Even though the HIV epidemic in the United States has shifted increasingly
and disproportionately to blacks and Hispanics, a lack of research into prevention
strategies tailored to minority communities has impeded efforts to reach these
populations. Now, a new initiative launched by the Centers for Disease Control
and Prevention (CDC) seeks to help fill such research gaps and to mentor young
investigators with ties to these underserved communities.
Surveillance data have shown a shift in the demographics and geography
of the US HIV/AIDS epidemic. As the proportion of new HIV infections in white
men who have sex with men has declined since the epidemic’s early years,
about 70% of all new HIV infections now occur among minorities, with blacks

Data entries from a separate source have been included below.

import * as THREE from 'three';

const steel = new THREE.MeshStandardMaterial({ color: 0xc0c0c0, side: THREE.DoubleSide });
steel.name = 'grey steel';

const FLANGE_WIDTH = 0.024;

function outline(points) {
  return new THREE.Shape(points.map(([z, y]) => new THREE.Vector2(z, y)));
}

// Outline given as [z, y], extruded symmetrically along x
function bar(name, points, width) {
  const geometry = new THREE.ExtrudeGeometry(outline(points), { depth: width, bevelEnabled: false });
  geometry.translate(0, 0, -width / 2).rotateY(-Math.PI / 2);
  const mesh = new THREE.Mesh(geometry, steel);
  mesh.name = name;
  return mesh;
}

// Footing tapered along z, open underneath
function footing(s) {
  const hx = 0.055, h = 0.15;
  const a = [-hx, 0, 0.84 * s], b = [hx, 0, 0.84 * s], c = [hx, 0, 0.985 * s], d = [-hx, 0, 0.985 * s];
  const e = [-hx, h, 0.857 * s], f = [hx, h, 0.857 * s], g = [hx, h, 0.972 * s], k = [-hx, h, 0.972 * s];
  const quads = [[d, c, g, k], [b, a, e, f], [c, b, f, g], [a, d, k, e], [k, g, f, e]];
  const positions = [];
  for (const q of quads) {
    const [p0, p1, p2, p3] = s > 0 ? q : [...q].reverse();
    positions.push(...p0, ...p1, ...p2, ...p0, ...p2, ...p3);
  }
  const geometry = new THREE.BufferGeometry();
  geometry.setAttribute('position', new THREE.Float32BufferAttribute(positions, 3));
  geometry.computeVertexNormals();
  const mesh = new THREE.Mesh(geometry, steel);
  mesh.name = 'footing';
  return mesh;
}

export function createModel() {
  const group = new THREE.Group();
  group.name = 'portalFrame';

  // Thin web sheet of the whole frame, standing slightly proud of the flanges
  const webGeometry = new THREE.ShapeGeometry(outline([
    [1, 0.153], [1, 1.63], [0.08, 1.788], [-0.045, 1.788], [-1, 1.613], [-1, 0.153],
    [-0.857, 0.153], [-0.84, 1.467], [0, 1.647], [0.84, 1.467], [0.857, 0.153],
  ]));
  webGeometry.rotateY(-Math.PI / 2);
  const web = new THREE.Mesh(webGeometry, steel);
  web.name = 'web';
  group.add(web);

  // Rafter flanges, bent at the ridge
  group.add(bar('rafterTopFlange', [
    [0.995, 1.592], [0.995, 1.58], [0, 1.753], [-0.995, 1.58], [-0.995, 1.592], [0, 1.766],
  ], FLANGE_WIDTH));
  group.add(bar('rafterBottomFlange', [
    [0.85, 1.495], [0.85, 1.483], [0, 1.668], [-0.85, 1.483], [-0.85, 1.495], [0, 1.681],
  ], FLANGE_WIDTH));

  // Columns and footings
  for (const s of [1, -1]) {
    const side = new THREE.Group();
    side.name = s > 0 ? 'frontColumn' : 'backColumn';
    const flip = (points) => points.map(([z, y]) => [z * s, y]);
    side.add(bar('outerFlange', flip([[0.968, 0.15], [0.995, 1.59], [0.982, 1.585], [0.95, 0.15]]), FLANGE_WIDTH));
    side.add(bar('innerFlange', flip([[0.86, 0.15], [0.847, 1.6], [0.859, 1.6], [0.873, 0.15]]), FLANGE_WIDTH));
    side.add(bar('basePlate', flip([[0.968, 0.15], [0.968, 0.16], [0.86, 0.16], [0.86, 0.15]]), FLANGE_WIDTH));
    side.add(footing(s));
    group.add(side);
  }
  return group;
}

accounting for 54% of all new HIV/AIDS diagnoses, according to the CDC. Surveillance
statistics in 2002 also show that the greatest expansion of HIV morbidity

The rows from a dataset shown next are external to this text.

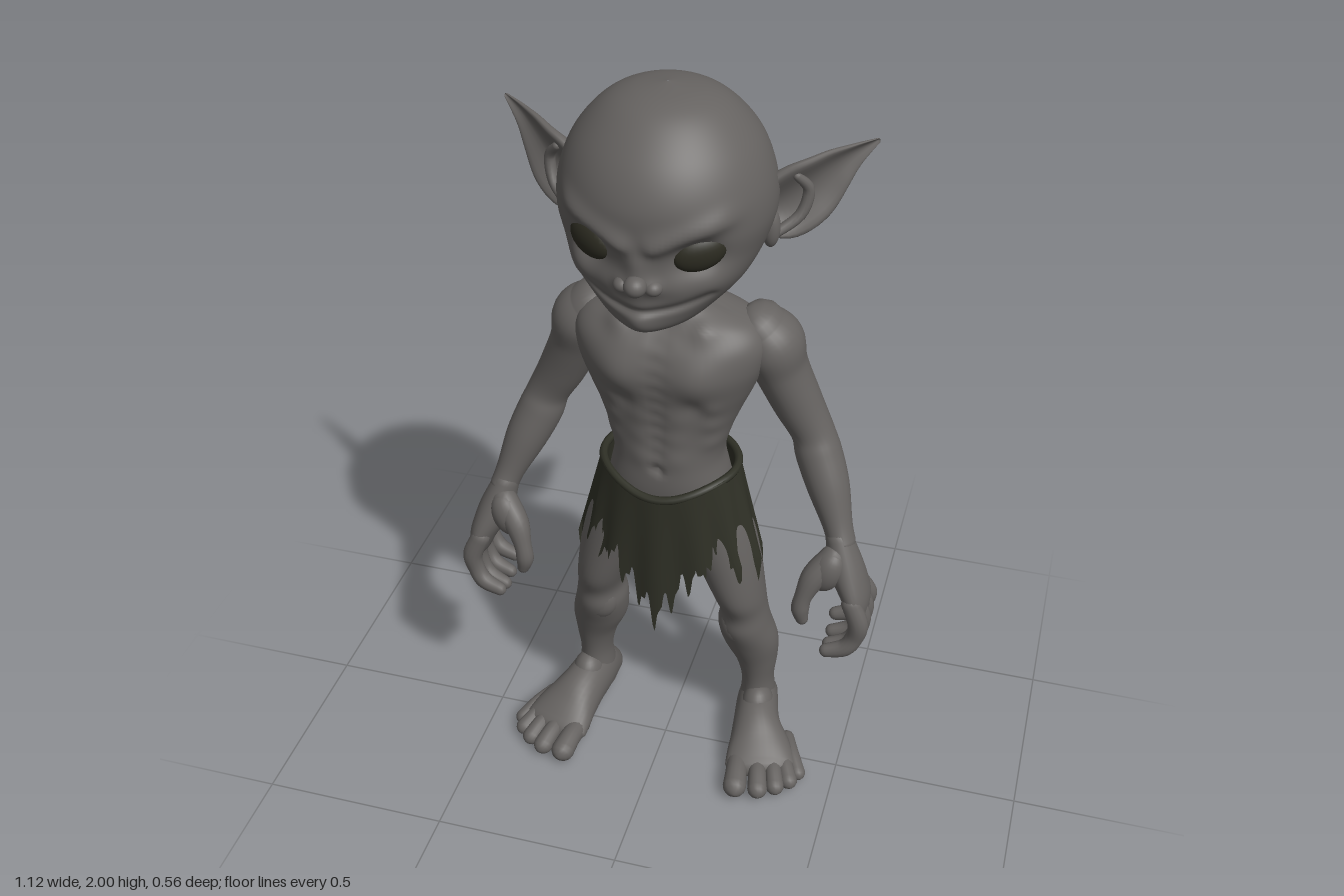
import * as THREE from 'three';

const skin = new THREE.MeshStandardMaterial({ color: 0x656260 });
skin.name = 'grey skin';
const cloth = new THREE.MeshStandardMaterial({ color: 0x2f3026, side: THREE.DoubleSide });
cloth.name = 'dark cloth';
const eyeDark = new THREE.MeshStandardMaterial({ color: 0x2c2b21 });
eyeDark.name = 'dark eye';

const V = (x, y, z) => new THREE.Vector3(x, y, z);

function surface(pos, index) {
  const g = new THREE.BufferGeometry();
  g.setAttribute('position', new THREE.Float32BufferAttribute(pos, 3));
  g.setIndex(index);
  g.computeVertexNormals();
  return g;
}

// Smooth skin over elliptical sections [x, y, z, radius along ref, radius across].
// flat keeps every ring horizontal; otherwise rings follow the path and the ends are rounded.
function loft(sections, { ref = V(1, 0, 0), flat = false, seg = 20, sub = 5, round = (c, s) => [c, s] } = {}) {
  const rows = [];
  const n = sections.length - 1;
  const at = (i) => sections[Math.min(n, Math.max(0, i))];
  for (let k = 0; k <= n * sub; k++) {
    const i = Math.min(n - 1, Math.floor(k / sub)), t = k / sub - i;
    rows.push(at(i).map((b, d) => {
      const a = at(i - 1)[d], c = at(i + 1)[d], e = at(i + 2)[d];
      return b + 0.5 * t * (c - a + t * (2 * a - 5 * b + 4 * c - e + t * (3 * (b - c) + e - a)));
    }));
  }
  const point = (r) => V(r[0], r[1], r[2]);
  const rings = rows.map((r, i) => {
    const dir = point(rows[Math.min(i + 1, rows.length - 1)]).sub(point(rows[Math.max(i - 1, 0)])).normalize();
    if (flat) dir.set(0, Math.sign(dir.y), 0);
    return { p: point(r), a: r[3], b: r[4], dir };
  });
  if (!flat) {
    const cap = (r, sign) => [0.4, 0.75, 0.95, 1].map((h) => {
      const k = Math.max(0.02, Math.sqrt(1 - h * h));
      return { p: r.p.clone().addScaledVector(r.dir, sign * h * Math.min(r.a, r.b)), a: r.a * k, b: r.b * k, dir: r.dir };
    });
    const head = cap(rings[0], -1).reverse(), tail = cap(rings[rings.length - 1], 1);
    rings.unshift(...head);
    rings.push(...tail);
  }
  const pos = [], index = [];
  rings.forEach(({ p, a, b, dir }, i) => {
    const u = ref.clone().addScaledVector(dir, -ref.dot(dir)).normalize();
    const v = dir.clone().cross(u);
    for (let j = 0; j < seg; j++) {
      const w = (j / seg) * Math.PI * 2;
      const [c, s] = round(Math.cos(w), Math.sin(w));
      pos.push(...p.clone().addScaledVector(u, a * c).addScaledVector(v, b * s).toArray());
      if (i < rings.length - 1) {
        const q = i * seg + j, r = i * seg + (j + 1) % seg;
        index.push(q, r, q + seg, r, r + seg, q + seg);
      }
    }
  });
  return surface(pos, index);
}

// Push the surface softly around (x, y) and its mirror, on the front (1) or back (-1).
function sculpt(geo, bumps) {
  const p = geo.attributes.position;
  const all = bumps.flatMap((b) => (b[0] ? [b, [-b[0], b[1], b[2], b[3], -b[4], b[5], b[6]]] : [b]));
  for (let i = 0; i < p.count; i++) {
    const x = p.getX(i), y = p.getY(i), z = p.getZ(i);
    const out = [x, y, z];
    for (const [bx, by, side, r, ...d] of all) {
      if ((z + 0.04) * side < 0) continue;
      const w = Math.exp(-((x - bx) ** 2 + (y - by) ** 2) / (r * r));
      d.forEach((m, k) => { out[k] += m * w; });
    }
    p.setXYZ(i, ...out);
  }
  geo.computeVertexNormals();
  return geo;
}

function ellipsoid(x, y, z, rx, ry, rz, yaw = 0, roll = 0) {
  return new THREE.SphereGeometry(1, 24, 16).scale(rx, ry, rz).rotateZ(roll).rotateY(yaw).translate(x, y, z);
}

function mirrored(geo) {
  const g = geo.clone().scale(-1, 1, 1);
  const ix = g.index.array;
  for (let i = 0; i < ix.length; i += 3) [ix[i], ix[i + 1]] = [ix[i + 1], ix[i]];
  g.computeVertexNormals();
  return g;
}

// Rows [y, half width, back z, front z] to horizontal sections.
const stack = (rows) => rows.map(([y, w, b, f]) => [0, y, (b + f) / 2, w, (f - b) / 2]);

// Hanging cloth between two angles (front is PI / 2) with a ragged hem.
function drape(a0, a1, grow, top, hem) {
  const cols = 180, rows = 12, pos = [], index = [];
  for (let i = 0; i <= cols; i++) {
    const a = a0 + (a1 - a0) * (i / cols), yt = top(a), yh = hem(a);
    for (let j = 0; j <= rows; j++) {
      const y = yt + (yh - yt) * (j / rows);
      const drop = Math.min(1, (0.96 - y) / 0.3);
      const fold = 1 + 0.03 * drop * Math.sin(a * 13) + grow;
      pos.push((0.18 + 0.07 * drop) * fold * Math.cos(a), y, -0.053 + 0.15 * fold * Math.sin(a));
      if (i < cols && j < rows) {
        const q = i * (rows + 1) + j, r = q + rows + 1;
        index.push(q, r, q + 1, r, r + 1, q + 1);
      }
    }
  }
  return surface(pos, index);
}

export function createModel() {
  const model = new THREE.Group();
  const add = (name, geo, mat = skin) => {
    const m = new THREE.Mesh(geo, mat);
    m.name = name;
    model.add(m);
  };
  const pair = (name, geo, mat = skin) => {
    add(name + 'Left', geo, mat);
    add(name + 'Right', mirrored(geo), mat);
  };

  // Head: round skull, flat-bottomed jaw, scowling brow, broad nose and thin grin
  const head = loft(stack([
    [2, 0.002, -0.022, -0.018], [1.985, 0.09, -0.11, 0.07], [1.95, 0.155, -0.175, 0.135], [1.88, 0.215, -0.24, 0.2],
    [1.8, 0.248, -0.273, 0.236], [1.72, 0.257, -0.28, 0.238], [1.65, 0.24, -0.262, 0.228], [1.58, 0.205, -0.215, 0.224],
    [1.53, 0.16, -0.15, 0.222], [1.49, 0.112, -0.09, 0.208], [1.47, 0.065, -0.04, 0.165], [1.465, 0.002, 0.07, 0.074],
  ]), { flat: true, seg: 128, sub: 10 });
  const face = [
    [0.125, 1.685, 1, 0.048, 0, 0, -0.036], [0.16, 1.61, 1, 0.045, 0.005, 0, 0.014], [0, 1.5, 1, 0.04, 0, 0, 0.012],
    [0, 1.58, 1, 0.04, 0, 0, 0.008], [0, 1.525, 1, 0.03, 0, 0, 0.006], [0.08, 1.61, 1, 0.035, 0, 0, 0.008],
    [0, 1.675, 1, 0.03, 0, 0, 0.012], [0, 1.63, 1, 0.034, 0, 0, 0.02], [0.035, 1.615, 1, 0.02, 0, 0, 0.012],
  ];
  for (let t = 0; t <= 1; t += 0.2) face.push([0.035 + 0.15 * t, 1.72 + 0.055 * t, 1, 0.024, 0, -0.004, 0.013]);
  for (let x = 0; x <= 0.15; x += 0.0125) face.push([x, 1.545 + 1.5 * x * x, 1, 0.011, 0, 0, -0.007]);
  add('head', sculpt(head, face));
  add('noseTip', ellipsoid(0, 1.625, 0.25, 0.027, 0.025, 0.029));
  pair('nostril', ellipsoid(0.036, 1.615, 0.228, 0.022, 0.019, 0.024));
  pair('eye', ellipsoid(0.126, 1.687, 0.17, 0.064, 0.044, 0.028, 0.52, 0.2), eyeDark);

  // Ears: long, swept back, hollow at the front, with an inner fold
  pair('ear', loft([
    [0.215, 1.675, -0.05, 0.05, 0.04], [0.26, 1.695, -0.07, 0.085, 0.046], [0.32, 1.735, -0.1, 0.085, 0.036],
    [0.37, 1.778, -0.135, 0.058, 0.024], [0.41, 1.808, -0.165, 0.029, 0.015], [0.452, 1.834, -0.19, 0.007, 0.006],
  ], { ref: V(0, 1, 0), seg: 32, round: (c, s) => [c, s > 0 ? s * (1 - 1.5 * s * s) : s] }));
  pair('earLobe', ellipsoid(0.243, 1.66, -0.035, 0.022, 0.05, 0.022));
  pair('earFold', loft([
    [0.25, 1.64, -0.045, 0.014, 0.012], [0.3, 1.675, -0.085, 0.016, 0.014],
    [0.315, 1.735, -0.1, 0.014, 0.014], [0.29, 1.775, -0.08, 0.01, 0.01],
  ], { ref: V(0, 0, 1), seg: 12 }));

  // Torso with neck, sloping shoulders, chest muscles, shoulder blades and spine
  const torso = loft(stack([
    [1.52, 0.07, -0.125, 0.02], [1.455, 0.076, -0.135, 0.018], [1.42, 0.13, -0.158, 0.025], [1.385, 0.21, -0.18, 0.05],
    [1.34, 0.242, -0.2, 0.078], [1.28, 0.24, -0.218, 0.09], [1.21, 0.216, -0.22, 0.086], [1.14, 0.186, -0.21, 0.078],
    [1.07, 0.159, -0.19, 0.076], [1, 0.143, -0.17, 0.08], [0.93, 0.155, -0.175, 0.08], [0.86, 0.168, -0.178, 0.07],
    [0.78, 0.15, -0.16, 0.055], [0.7, 0.04, -0.08, 0],
  ]), { flat: true, seg: 72, sub: 7, round: (c, s) => [c, s].map((v) => Math.sign(v) * Math.abs(v) ** 0.88) });
  const body = [
    [0.1, 1.275, 1, 0.07, 0, 0, 0.022], [0.09, 1.195, 1, 0.03, 0, 0, -0.01], [0.11, 1.395, 1, 0.03, 0, 0.005, 0.014],
    [0.12, 1.3, -1, 0.07, 0, 0, -0.02], [0.06, 1.08, -1, 0.05, 0, 0, -0.012], [0, 1.41, 1, 0.03, 0, 0, -0.015],
    [0, 0.99, 1, 0.012, 0, 0, -0.012],
  ];
  for (let y = 1; y < 1.4; y += 0.04) body.push([0, y, -1, 0.03, 0, 0, 0.013], [0, y, 1, 0.016, 0, 0, -0.005]);
  for (let y = 1.03; y < 1.18; y += 0.06) body.push([0.045, y, 1, 0.03, 0, 0, 0.005], [0.13, y + 0.04, 1, 0.024, 0.002, 0, 0.005]);
  add('torso', sculpt(torso, body));

  // Arms hanging out and forward
  pair('arm', loft([
    [0.215, 1.35, -0.1, 0.062, 0.076], [0.243, 1.305, -0.105, 0.08, 0.091], [0.267, 1.23, -0.115, 0.068, 0.08],
    [0.31, 1.13, -0.125, 0.063, 0.068], [0.352, 1.05, -0.125, 0.056, 0.058], [0.375, 0.99, -0.113, 0.06, 0.062],
    [0.41, 0.91, -0.085, 0.055, 0.058], [0.446, 0.82, -0.05, 0.039, 0.043], [0.462, 0.775, -0.035, 0.037, 0.046],
  ], { seg: 28, sub: 6 }));
  pair('elbow', ellipsoid(0.35, 1.04, -0.15, 0.04, 0.05, 0.032));

  // Hands with curled fingers
  pair('palm', loft([
    [0.455, 0.79, -0.035, 0.035, 0.042], [0.482, 0.71, -0.02, 0.045, 0.06],
    [0.513, 0.64, -0.012, 0.037, 0.076], [0.523, 0.6, -0.012, 0.028, 0.076],
  ], { seg: 28 }));
  pair('thumbMuscle', ellipsoid(0.437, 0.712, 0.012, 0.045, 0.066, 0.042, 0, -0.35));
  [0.05, 0.008, -0.035, -0.076].forEach((z, i) => {
    const lift = [0.012, 0, 0.008, 0.035][i];
    pair('finger' + (i + 1), loft([
      [0.51, 0.64, z * 0.85, 0.024, 0.026], [0.534, 0.575 + lift / 2, z, 0.024, 0.027], [0.526, 0.52 + lift, z, 0.021, 0.024],
      [0.503, 0.485 + lift, z + 0.005, 0.022, 0.024], [0.456, 0.47 + lift, z + 0.012, 0.017, 0.019],
    ], { ref: V(0, 0, 1), seg: 14 }));
  });
  pair('thumb', loft([
    [0.45, 0.75, 0, 0.035, 0.035], [0.408, 0.7, 0.03, 0.033, 0.034], [0.386, 0.645, 0.05, 0.024, 0.024],
    [0.38, 0.605, 0.055, 0.024, 0.024], [0.386, 0.572, 0.055, 0.017, 0.017],
  ], { ref: V(0, 0, 1), seg: 14 }));

  // Legs with knees and calves
  pair('leg', loft([
    [0.09, 0.88, -0.045, 0.085, 0.105], [0.118, 0.78, -0.05, 0.1, 0.11], [0.158, 0.66, -0.052, 0.088, 0.105],
    [0.19, 0.55, -0.056, 0.07, 0.098], [0.203, 0.48, -0.068, 0.064, 0.084], [0.205, 0.42, -0.077, 0.072, 0.088],
    [0.219, 0.34, -0.1, 0.076, 0.08], [0.235, 0.26, -0.115, 0.058, 0.067], [0.24, 0.18, -0.12, 0.045, 0.058],
    [0.241, 0.1, -0.126, 0.05, 0.07], [0.242, 0.04, -0.135, 0.052, 0.08],
  ], { flat: true, seg: 32, sub: 6 }));
  pair('kneecap', ellipsoid(0.198, 0.435, -0.032, 0.052, 0.065, 0.042));

  // Broad feet, splayed outward
  pair('foot', loft([
    [0.237, 0.052, -0.185, 0.048, 0.05], [0.243, 0.078, -0.12, 0.078, 0.058], [0.26, 0.076, -0.03, 0.074, 0.066],
    [0.285, 0.055, 0.04, 0.054, 0.088], [0.3, 0.038, 0.09, 0.037, 0.098],
  ], { ref: V(0, 1, 0), seg: 32 }));
  pair('instep', ellipsoid(0.252, 0.115, -0.07, 0.045, 0.06, 0.055));
  [[0.235, 0.25, 0.185, 0.031], [0.288, 0.312, 0.175, 0.026], [0.322, 0.356, 0.15, 0.024],
    [0.34, 0.388, 0.118, 0.023], [0.35, 0.405, 0.08, 0.021]].forEach(([x0, x1, z, r], i) => {
    pair('toe' + (i + 1), loft([
      [x0, 0.038, z - 0.11, r, r], [(x0 + x1) / 2, 0.042, z - 0.05, r * 0.95, r * 0.95],
      [x1, r + 0.002, z, r, r * 1.05],
    ], { ref: V(0, 1, 0), seg: 16 }));
  });

  // Ragged loincloth: skirt, pointed front flap and thin rolled waistband
  const tri = (v) => Math.abs(((v % 1) + 1) % 1 - 0.5) * 4 - 1;
  const front = (a) => Math.max(0, Math.sin(a));
  const back = (a) => Math.max(0, -Math.sin(a));
  const top = (a) => 0.957 - 0.04 * front(a) ** 4;
  const jag = (a) => 0.055 * tri(a * 2.387) + 0.035 * tri(a * 5.57 + 0.3);
  add('skirt', drape(0, Math.PI * 2, 0, top, (a) => 0.71 + 0.03 * front(a) - 0.06 * Math.cos(a) ** 2
    - 0.15 * back(a) ** 2 + jag(a)), cloth);
  add('frontFlap', drape(0.5, Math.PI - 0.5, 0.03, top, (a) => {
    const off = Math.abs(a - Math.PI / 2);
    return Math.min(0.9, 0.53 + 0.36 * off - 0.05 * tri(off * 5.5) + 0.02 * tri(a * 11));
  }), cloth);
  const band = [];
  for (let i = 0; i < 24; i++) {
    const a = (i / 24) * Math.PI * 2;
    band.push(V(0.177 * Math.cos(a), top(a) - 0.006, -0.053 + 0.148 * Math.sin(a)));
  }
  add('waistband', new THREE.TubeGeometry(new THREE.CatmullRomCurve3(band, true), 72, 0.011, 8, true), cloth);

  return model;
}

occurred in Southern states. However, the distribution of research dollars
has not matched these demographic and geographic changes in the epidemic.
Trubo R. CDC Initiative Targets HIV Research Gaps in Black and Hispanic Communities. JAMA. 2004;292(21):2563-2564. doi:10.1001/jama.292.21.2563